The cultural identity of being a Hongkonger grows in tandem with the Cantonese language. To understand how colloquial Cantonese evolved over the years, the Post spoke to Anthony Fung, the director of the School of Journalism and Communication at the Chinese University about the sociology of Cantonese.
According to Fung, the contemporary history of Cantonese started in the 1950s when it bound together the early waves of immigrants.
“Most of the current population came from the immigrants who moved here in the 1950s and 60s,” he said, “People then spoke a variety of different dialects. When they got to Hong Kong, the only thing they had in common was the Chinese language.”
He said early immigrants soon adopted Cantonese as their shared spoken language and they also reinvented it. “The current Hong Kong Cantonese has elements from many spoken dialects,” he said.

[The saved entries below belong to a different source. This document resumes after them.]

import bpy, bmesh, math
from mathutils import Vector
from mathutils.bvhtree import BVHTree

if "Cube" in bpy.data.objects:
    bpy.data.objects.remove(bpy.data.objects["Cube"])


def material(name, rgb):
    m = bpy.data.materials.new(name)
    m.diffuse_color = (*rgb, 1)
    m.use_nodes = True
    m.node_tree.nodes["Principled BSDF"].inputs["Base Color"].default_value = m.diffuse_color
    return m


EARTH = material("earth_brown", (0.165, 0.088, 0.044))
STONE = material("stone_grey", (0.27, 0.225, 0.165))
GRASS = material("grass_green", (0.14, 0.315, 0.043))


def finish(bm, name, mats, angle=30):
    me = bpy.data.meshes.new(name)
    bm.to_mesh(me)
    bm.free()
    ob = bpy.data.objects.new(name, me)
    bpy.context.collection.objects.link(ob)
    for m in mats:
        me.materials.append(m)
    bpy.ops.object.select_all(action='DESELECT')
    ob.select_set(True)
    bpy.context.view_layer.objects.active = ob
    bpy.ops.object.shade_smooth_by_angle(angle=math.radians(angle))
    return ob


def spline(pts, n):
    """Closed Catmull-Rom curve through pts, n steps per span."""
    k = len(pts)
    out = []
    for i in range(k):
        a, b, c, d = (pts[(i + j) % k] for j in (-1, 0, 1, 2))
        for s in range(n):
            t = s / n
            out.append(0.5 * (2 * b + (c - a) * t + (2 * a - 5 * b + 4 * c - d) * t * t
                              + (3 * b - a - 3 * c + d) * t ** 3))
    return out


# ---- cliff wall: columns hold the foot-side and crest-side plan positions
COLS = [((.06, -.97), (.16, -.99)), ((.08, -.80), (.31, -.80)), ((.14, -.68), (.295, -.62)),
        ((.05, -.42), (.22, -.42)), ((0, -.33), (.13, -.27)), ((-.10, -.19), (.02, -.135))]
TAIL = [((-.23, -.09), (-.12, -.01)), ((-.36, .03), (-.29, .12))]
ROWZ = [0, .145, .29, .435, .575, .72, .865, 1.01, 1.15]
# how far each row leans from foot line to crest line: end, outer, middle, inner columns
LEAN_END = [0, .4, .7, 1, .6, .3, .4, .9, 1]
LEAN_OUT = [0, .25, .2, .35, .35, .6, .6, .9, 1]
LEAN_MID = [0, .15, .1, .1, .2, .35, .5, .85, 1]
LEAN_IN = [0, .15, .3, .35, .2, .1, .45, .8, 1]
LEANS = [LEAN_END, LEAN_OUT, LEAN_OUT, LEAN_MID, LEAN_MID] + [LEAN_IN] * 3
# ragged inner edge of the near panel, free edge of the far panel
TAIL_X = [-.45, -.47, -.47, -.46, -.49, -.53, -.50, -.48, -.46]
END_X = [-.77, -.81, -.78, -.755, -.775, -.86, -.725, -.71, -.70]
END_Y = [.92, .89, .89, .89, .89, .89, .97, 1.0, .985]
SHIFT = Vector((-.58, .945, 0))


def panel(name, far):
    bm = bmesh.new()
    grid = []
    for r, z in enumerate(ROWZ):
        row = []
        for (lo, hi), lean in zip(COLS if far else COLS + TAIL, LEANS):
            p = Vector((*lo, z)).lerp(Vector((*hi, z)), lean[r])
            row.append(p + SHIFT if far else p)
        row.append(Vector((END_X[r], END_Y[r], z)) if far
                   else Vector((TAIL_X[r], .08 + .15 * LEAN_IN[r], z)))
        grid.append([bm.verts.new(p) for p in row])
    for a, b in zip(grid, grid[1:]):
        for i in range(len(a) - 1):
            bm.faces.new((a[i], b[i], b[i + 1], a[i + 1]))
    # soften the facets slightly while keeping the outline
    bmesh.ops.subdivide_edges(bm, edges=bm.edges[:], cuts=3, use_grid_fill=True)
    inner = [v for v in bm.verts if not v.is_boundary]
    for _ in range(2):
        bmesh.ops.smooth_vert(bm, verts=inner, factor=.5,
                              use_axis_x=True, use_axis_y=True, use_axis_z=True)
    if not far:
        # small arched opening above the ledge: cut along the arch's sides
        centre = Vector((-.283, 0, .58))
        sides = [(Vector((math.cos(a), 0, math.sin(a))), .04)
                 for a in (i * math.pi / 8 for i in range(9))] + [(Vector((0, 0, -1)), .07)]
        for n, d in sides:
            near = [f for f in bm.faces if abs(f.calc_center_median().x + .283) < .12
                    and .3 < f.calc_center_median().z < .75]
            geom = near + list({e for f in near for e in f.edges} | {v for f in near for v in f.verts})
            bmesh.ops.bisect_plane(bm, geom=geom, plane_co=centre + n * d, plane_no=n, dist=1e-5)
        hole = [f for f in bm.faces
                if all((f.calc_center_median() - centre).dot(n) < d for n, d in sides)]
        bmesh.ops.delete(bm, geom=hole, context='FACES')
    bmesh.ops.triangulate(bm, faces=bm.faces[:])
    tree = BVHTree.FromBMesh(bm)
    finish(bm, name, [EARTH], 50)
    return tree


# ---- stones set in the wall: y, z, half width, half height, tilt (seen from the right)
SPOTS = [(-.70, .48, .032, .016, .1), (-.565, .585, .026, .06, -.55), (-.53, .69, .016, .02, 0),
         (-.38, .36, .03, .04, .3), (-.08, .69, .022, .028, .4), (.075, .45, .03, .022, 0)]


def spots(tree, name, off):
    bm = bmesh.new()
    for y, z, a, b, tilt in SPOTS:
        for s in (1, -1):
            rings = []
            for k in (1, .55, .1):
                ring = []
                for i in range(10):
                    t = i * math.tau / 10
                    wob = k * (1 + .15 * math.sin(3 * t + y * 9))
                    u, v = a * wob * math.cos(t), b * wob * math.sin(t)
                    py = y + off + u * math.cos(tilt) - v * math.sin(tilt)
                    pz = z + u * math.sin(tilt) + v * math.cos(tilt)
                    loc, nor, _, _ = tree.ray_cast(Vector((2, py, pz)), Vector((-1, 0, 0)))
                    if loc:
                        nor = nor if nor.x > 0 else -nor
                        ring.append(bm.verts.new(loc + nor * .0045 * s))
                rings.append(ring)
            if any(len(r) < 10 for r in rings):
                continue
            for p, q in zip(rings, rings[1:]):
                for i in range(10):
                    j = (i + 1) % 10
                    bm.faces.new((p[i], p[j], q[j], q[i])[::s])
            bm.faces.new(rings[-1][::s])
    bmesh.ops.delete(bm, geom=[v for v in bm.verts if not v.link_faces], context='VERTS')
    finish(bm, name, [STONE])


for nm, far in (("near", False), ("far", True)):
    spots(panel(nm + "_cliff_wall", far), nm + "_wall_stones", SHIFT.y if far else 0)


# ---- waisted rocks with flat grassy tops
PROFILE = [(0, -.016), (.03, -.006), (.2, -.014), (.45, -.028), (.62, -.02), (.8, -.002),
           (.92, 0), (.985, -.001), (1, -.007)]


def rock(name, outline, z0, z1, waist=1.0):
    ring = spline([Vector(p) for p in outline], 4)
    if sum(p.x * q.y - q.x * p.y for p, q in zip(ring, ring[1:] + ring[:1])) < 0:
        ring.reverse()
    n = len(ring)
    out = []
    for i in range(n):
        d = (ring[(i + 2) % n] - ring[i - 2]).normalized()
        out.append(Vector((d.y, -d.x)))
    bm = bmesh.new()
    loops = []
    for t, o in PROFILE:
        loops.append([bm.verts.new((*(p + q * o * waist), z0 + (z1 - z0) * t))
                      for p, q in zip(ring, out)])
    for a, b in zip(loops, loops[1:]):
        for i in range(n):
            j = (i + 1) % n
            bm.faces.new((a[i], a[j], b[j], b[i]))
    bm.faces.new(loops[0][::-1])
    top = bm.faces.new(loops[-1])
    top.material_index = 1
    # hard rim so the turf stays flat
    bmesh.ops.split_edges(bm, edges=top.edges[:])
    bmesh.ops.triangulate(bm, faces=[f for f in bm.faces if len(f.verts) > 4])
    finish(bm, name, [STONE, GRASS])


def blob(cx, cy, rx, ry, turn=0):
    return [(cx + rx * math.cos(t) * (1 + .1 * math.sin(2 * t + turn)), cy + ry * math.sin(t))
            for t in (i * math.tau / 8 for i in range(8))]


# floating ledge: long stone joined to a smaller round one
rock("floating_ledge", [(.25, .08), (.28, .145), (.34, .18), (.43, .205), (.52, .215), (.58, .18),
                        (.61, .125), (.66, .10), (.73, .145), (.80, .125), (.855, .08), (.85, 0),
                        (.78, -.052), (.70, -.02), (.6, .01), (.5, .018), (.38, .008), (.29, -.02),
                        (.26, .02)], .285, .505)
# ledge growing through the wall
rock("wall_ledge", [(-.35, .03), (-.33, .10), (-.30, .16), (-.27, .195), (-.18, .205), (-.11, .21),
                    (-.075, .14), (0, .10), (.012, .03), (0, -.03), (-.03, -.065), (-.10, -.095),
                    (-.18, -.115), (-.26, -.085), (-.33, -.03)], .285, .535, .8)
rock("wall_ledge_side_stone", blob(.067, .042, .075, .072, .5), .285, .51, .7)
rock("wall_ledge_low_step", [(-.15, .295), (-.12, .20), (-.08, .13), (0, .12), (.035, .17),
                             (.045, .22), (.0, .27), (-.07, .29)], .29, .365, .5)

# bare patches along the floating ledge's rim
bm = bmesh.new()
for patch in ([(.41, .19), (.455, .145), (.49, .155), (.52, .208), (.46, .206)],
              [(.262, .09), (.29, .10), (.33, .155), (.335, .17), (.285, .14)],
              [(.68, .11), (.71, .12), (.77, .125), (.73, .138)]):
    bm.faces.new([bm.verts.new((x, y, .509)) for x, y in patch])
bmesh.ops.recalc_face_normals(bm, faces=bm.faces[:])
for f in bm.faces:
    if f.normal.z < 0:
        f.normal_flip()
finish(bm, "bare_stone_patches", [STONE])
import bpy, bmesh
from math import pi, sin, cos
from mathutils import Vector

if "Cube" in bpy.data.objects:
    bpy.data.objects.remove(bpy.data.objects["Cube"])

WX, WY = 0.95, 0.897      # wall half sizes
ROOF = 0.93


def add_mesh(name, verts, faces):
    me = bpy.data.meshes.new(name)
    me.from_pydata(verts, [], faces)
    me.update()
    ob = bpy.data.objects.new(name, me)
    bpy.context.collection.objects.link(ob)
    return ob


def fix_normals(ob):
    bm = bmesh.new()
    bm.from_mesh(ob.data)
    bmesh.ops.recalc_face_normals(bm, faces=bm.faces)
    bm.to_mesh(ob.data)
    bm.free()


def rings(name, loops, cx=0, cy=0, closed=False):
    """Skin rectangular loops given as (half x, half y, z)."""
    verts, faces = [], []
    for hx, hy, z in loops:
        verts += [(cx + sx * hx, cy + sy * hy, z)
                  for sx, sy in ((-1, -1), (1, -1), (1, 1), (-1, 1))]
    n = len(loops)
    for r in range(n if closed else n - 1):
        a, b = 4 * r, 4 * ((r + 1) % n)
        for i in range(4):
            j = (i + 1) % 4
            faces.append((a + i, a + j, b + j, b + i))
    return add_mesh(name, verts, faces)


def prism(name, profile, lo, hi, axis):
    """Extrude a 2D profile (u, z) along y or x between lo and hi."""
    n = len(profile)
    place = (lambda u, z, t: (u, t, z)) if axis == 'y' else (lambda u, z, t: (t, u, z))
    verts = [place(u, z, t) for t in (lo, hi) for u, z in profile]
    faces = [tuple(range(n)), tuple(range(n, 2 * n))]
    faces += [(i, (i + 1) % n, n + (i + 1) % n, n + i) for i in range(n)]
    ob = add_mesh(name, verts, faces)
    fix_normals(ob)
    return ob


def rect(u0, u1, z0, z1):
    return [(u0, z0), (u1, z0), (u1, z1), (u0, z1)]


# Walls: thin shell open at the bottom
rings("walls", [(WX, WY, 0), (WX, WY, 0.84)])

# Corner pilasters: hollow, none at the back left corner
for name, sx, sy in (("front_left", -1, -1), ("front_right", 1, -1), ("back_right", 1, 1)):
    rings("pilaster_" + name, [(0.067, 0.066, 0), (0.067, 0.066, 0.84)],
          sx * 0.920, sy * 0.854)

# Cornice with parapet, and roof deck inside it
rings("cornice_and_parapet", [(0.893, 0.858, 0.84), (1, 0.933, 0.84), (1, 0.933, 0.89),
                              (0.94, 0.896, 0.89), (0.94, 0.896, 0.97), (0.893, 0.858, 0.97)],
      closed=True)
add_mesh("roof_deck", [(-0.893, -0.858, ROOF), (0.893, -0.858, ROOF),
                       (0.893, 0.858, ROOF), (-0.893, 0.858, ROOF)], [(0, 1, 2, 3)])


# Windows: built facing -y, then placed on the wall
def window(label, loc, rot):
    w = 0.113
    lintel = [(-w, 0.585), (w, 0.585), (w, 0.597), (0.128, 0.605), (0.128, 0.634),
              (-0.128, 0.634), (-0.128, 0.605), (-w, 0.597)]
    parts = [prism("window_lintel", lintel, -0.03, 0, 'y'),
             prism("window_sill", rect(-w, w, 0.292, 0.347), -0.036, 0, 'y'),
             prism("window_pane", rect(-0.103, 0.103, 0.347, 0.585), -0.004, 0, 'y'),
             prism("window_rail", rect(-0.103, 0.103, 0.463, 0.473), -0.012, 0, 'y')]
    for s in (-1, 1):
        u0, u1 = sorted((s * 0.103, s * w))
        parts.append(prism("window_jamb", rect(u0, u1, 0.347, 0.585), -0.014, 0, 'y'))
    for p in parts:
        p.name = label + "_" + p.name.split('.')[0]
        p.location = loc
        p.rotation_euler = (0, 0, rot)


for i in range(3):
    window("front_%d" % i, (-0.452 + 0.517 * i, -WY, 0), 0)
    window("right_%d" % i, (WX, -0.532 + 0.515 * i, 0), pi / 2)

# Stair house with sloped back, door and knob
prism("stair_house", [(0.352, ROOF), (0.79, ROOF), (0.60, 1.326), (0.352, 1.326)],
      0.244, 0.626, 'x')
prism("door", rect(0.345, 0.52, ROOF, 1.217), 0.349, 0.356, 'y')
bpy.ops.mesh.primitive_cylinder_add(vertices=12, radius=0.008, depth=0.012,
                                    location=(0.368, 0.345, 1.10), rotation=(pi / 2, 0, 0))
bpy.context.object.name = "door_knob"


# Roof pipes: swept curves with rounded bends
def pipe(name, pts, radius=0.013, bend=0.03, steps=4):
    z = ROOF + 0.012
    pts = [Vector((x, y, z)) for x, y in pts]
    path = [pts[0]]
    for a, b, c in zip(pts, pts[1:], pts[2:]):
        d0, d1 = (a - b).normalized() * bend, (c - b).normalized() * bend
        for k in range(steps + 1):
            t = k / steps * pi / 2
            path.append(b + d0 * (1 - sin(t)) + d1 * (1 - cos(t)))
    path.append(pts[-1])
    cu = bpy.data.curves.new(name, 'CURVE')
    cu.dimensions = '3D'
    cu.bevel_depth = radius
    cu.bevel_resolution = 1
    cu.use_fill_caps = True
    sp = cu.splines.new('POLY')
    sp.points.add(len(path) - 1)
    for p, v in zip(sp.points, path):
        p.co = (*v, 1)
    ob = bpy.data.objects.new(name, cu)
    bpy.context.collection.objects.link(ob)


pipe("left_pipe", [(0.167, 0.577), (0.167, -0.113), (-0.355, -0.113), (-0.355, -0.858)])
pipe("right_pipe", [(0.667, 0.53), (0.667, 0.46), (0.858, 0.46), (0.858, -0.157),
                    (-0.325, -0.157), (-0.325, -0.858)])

Fung said the language really emerged in the 1970s as the first generation of Hong Kong Chinese were born. He said mass media and popular culture were then saturated with Cantonese, which quickly elevated its status.
“The 1970s is where the Cantonese language experienced the strongest formation,” he said. “Then the language became a prominent form of Chinese.”
“Cantonese then started to become a language of modernity. It suggests that the speakers tend to be more liberal, open-minded and civil,” he said.
According to a survey conducted by the University of Hong Kong, about 70 per cent of local residents currently still consider Cantonese as the most modern language in the city.
In the 1980s and 90s, the prominent entertainment industry in Hong Kong gave rise to actors such as Stephen Chow, whose classic quotes breathed new life into Cantonese.
“Many words which are used in the mo lei tau style of humour were old expressions, not invented ones. But Chow spinned them in a new way and brought people’s attention to them,” he said.
The style of Chow, who has been applauded by locals as the king of comedy, is called mo lei tau in Cantonese, which represents a type of slapstick humour that features nonsensical parodies and deliberate anachronisms.
Many of Chow’s mo lei tau expressions have made their way into the official Cantonese lexicon.
According to Fung, Putonghua emerged as a strong influence over the development of Cantonese after the 1997 handover, especially in the field of politics and business.
“Now in the government and the business sectors, we see a lot more Putonghua expressions now,” he said. “For example, bureaucrats use words like shi tou [momentum]. And they also say certain policies are wei dao wei [not in place].”
He also said with the emergence of social media, Hong Kong Cantonese is evolving faster than ever. As the city is saturated with mass media influences, inspiration for new words emerges every day across different mediums.
“[Through the old-school gossip magazines] to internet forums such as the Golden Forum, young people are extending the meaning of the language all the time,” he said.
Fung said internet slang and expressions have become integrated in daily language. “For example, we are now praising people by calling them nanshen [god] or nushen [goddess],” he said.
New trendy words such as hea and chok are also products of young people reinventing the language. While the former means to stay idle, the latter means “to forcefully make oneself look better”.
But he said contrary to the common belief that these trendy words were almost invariably imported from Western languages, many of these new expressions were a remix of archaic words.
“If you trace their origins, you might be able to find some. But most people just don’t know how to write the characters any more. So they spell them out as if they are English words,” he said.